*DATA IN THIS EXERCISE*:
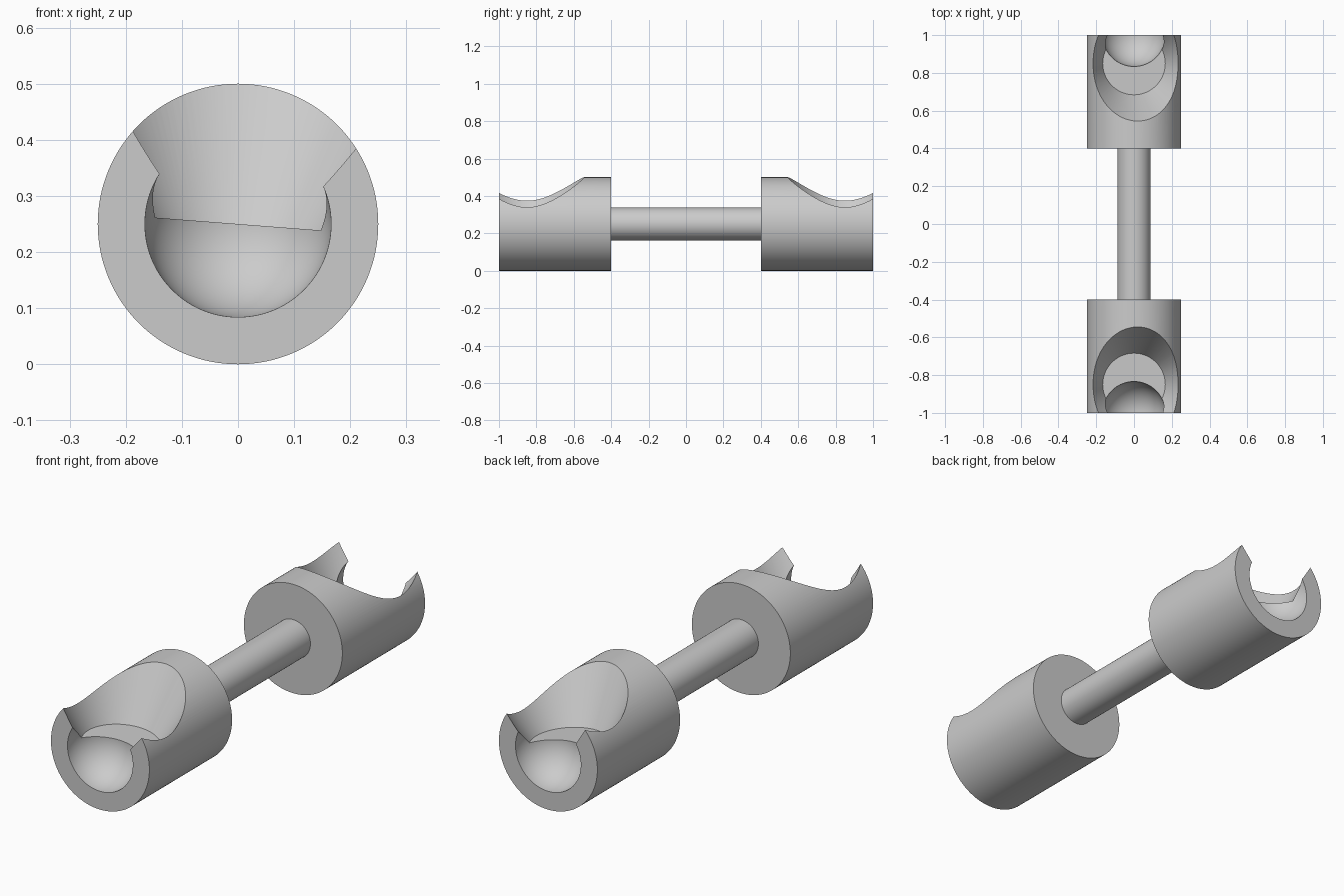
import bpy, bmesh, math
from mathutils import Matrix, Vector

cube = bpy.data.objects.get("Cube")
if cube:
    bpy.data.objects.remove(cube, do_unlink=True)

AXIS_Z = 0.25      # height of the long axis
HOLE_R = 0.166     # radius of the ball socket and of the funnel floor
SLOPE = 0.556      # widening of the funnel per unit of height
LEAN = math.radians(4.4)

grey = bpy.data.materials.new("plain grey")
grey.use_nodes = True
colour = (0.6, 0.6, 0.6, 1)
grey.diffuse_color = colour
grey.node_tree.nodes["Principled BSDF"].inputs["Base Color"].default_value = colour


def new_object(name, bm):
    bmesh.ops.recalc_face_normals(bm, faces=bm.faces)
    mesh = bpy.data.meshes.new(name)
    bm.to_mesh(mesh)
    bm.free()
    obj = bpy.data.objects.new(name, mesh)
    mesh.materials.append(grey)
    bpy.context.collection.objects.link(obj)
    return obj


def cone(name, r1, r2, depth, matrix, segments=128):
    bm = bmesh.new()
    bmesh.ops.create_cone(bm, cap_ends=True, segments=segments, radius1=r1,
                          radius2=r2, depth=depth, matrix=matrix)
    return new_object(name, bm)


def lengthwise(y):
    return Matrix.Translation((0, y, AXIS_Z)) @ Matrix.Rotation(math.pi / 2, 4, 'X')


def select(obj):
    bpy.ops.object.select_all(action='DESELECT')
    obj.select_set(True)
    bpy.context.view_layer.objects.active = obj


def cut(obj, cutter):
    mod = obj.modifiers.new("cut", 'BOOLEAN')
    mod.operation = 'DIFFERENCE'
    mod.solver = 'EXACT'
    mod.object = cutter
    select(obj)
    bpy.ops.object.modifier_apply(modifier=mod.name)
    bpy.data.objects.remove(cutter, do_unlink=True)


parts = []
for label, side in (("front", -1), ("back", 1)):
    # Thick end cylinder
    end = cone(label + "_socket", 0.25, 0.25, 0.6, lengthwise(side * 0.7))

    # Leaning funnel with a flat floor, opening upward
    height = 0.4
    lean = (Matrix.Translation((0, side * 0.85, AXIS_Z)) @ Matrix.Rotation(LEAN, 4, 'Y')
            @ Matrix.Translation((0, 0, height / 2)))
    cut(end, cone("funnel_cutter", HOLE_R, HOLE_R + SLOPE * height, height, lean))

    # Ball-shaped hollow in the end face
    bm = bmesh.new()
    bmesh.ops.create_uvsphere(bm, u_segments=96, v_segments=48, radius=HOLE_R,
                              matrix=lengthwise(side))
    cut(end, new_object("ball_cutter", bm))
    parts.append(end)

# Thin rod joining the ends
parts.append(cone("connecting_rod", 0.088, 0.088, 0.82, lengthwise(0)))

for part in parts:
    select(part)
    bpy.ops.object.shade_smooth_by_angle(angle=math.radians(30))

*WORK INSTRUCTION*: Copy the line containing "height = 0.4" exactly. Then copy every line after it through the end of the listing, and nothing more.

*RESULT OF THE TASK*:
    height = 0.4
    lean = (Matrix.Translation((0, side * 0.85, AXIS_Z)) @ Matrix.Rotation(LEAN, 4, 'Y')
            @ Matrix.Translation((0, 0, height / 2)))
    cut(end, cone("funnel_cutter", HOLE_R, HOLE_R + SLOPE * height, height, lean))

    # Ball-shaped hollow in the end face
    bm = bmesh.new()
    bmesh.ops.create_uvsphere(bm, u_segments=96, v_segments=48, radius=HOLE_R,
                              matrix=lengthwise(side))
    cut(end, new_object("ball_cutter", bm))
    parts.append(end)

# Thin rod joining the ends
parts.append(cone("connecting_rod", 0.088, 0.088, 0.82, lengthwise(0)))

for part in parts:
    select(part)
    bpy.ops.object.shade_smooth_by_angle(angle=math.radians(30))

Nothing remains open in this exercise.